I'm sure you get the picture now and I don't want to steal someone else's thunder, so my preview of evaluating system deployment will end there. Hopefully it's piqued your curiosity for more about logical datacenter diagrams and deployment diagrams, and as you read those articles, it will hopefully help to put the discussion into the context of the systems that I have defined here.
In this article I have introduced you to System Designer, which forms the vital link between applications (my previous article) and deployment evaluation (covered in depth in an upcoming article).
Applications are configured into systems for deployment, and in my working example I demonstrated how the composition of applications into systems is achieved in practice. I discussed how settings defined at the application level can be overridden at the system level, so as to provide alternative deployment possibilities.

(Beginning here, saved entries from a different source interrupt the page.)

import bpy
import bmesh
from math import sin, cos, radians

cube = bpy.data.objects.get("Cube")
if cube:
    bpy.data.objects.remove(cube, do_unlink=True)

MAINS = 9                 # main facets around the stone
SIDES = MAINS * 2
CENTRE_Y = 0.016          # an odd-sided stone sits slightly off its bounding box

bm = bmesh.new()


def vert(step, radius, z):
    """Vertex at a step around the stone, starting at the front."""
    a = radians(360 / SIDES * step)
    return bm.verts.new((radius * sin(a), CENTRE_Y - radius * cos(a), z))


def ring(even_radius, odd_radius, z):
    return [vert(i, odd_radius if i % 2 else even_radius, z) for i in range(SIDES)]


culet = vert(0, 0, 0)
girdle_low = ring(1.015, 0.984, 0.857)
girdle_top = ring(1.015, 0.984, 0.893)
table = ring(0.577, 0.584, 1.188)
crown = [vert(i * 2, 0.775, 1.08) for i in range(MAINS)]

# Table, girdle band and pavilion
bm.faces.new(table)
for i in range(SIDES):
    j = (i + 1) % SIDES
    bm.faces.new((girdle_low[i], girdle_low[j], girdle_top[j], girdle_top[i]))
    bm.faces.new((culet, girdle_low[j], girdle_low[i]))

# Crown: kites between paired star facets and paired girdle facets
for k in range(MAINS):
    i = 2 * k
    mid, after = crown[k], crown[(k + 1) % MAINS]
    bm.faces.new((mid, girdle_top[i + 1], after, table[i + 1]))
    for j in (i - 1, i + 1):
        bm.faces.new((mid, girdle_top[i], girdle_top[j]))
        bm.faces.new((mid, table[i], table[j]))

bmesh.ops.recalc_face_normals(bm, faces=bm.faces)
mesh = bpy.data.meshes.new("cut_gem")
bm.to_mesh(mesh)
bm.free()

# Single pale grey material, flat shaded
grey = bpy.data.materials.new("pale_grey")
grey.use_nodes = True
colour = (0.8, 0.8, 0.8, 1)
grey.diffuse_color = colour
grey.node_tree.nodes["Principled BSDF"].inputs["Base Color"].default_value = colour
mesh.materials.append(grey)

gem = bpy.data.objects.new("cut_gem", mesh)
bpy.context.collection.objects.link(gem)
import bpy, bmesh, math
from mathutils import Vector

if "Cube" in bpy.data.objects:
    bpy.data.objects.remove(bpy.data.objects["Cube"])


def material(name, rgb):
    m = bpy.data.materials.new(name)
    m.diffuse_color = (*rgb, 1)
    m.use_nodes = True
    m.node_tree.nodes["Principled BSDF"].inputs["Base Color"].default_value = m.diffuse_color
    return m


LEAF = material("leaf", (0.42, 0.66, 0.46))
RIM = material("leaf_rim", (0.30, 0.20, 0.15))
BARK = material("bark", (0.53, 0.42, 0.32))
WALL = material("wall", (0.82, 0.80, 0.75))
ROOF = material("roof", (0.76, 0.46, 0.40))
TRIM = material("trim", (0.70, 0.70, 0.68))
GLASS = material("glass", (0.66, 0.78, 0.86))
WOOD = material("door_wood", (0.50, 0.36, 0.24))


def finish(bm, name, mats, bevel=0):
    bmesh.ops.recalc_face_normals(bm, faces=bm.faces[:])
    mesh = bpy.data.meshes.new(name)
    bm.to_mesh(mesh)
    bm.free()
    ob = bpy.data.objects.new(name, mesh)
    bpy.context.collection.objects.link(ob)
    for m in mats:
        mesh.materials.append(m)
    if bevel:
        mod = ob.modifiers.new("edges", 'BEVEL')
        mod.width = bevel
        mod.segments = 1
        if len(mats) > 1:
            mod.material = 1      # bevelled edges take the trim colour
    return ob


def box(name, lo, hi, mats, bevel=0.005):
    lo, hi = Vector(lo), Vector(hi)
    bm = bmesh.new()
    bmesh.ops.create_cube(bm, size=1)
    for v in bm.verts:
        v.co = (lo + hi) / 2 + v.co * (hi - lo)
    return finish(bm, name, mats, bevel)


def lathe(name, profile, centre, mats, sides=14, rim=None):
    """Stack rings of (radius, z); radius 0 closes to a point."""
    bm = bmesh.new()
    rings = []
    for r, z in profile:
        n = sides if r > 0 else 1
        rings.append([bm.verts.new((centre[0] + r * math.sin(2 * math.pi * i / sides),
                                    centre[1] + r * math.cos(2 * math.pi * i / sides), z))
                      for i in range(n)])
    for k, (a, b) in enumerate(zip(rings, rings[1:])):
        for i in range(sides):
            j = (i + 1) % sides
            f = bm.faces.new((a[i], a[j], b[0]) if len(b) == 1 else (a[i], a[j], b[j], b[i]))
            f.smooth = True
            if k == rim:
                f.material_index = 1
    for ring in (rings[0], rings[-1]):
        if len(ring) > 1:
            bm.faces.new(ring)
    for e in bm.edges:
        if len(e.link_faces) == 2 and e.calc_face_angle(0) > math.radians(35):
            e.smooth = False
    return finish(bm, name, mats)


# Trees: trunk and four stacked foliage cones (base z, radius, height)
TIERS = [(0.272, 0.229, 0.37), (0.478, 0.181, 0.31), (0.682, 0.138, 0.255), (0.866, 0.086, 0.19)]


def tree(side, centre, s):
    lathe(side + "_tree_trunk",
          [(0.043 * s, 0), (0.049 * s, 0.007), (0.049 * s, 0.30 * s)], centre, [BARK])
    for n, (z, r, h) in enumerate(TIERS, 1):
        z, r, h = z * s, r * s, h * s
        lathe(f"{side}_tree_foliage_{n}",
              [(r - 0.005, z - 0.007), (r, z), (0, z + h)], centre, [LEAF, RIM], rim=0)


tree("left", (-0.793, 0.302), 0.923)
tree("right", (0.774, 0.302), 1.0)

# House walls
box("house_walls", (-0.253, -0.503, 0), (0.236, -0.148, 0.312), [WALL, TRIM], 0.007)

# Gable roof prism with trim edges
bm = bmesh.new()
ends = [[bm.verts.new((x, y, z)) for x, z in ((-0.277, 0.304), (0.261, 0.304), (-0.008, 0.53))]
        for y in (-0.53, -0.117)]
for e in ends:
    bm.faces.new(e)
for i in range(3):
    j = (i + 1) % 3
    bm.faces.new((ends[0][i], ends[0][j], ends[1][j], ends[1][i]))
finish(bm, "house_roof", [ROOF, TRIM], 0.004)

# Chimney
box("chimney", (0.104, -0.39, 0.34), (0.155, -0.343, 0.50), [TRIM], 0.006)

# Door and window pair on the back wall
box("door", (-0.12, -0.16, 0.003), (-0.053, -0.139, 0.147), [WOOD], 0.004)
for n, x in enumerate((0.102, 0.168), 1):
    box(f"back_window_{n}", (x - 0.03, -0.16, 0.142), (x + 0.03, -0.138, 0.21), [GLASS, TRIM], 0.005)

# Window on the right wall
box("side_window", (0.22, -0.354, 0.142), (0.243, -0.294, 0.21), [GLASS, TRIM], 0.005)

Now that I've taken you through application design and system design, Mickey Williams will follow the separate track (see Figure 1) with Logical Datacenter Designer and Deployment Designer, thereby pulling the whole thing together.Tony Loton is an MCP who wears various hats as Principal Consultant / Director of LOTONtech Limited (www.lotontech.com), as Principal Consultant / Head of Microsoft Practice at Cogenture (www.cogenture.com), and as Associate Lecturer with the UK's Open University. He is currently co-authoring the book Professional Visual Studio 2005 Team System (ISBN 0764584367) to be published by Wiley / Wrox in summer 2005.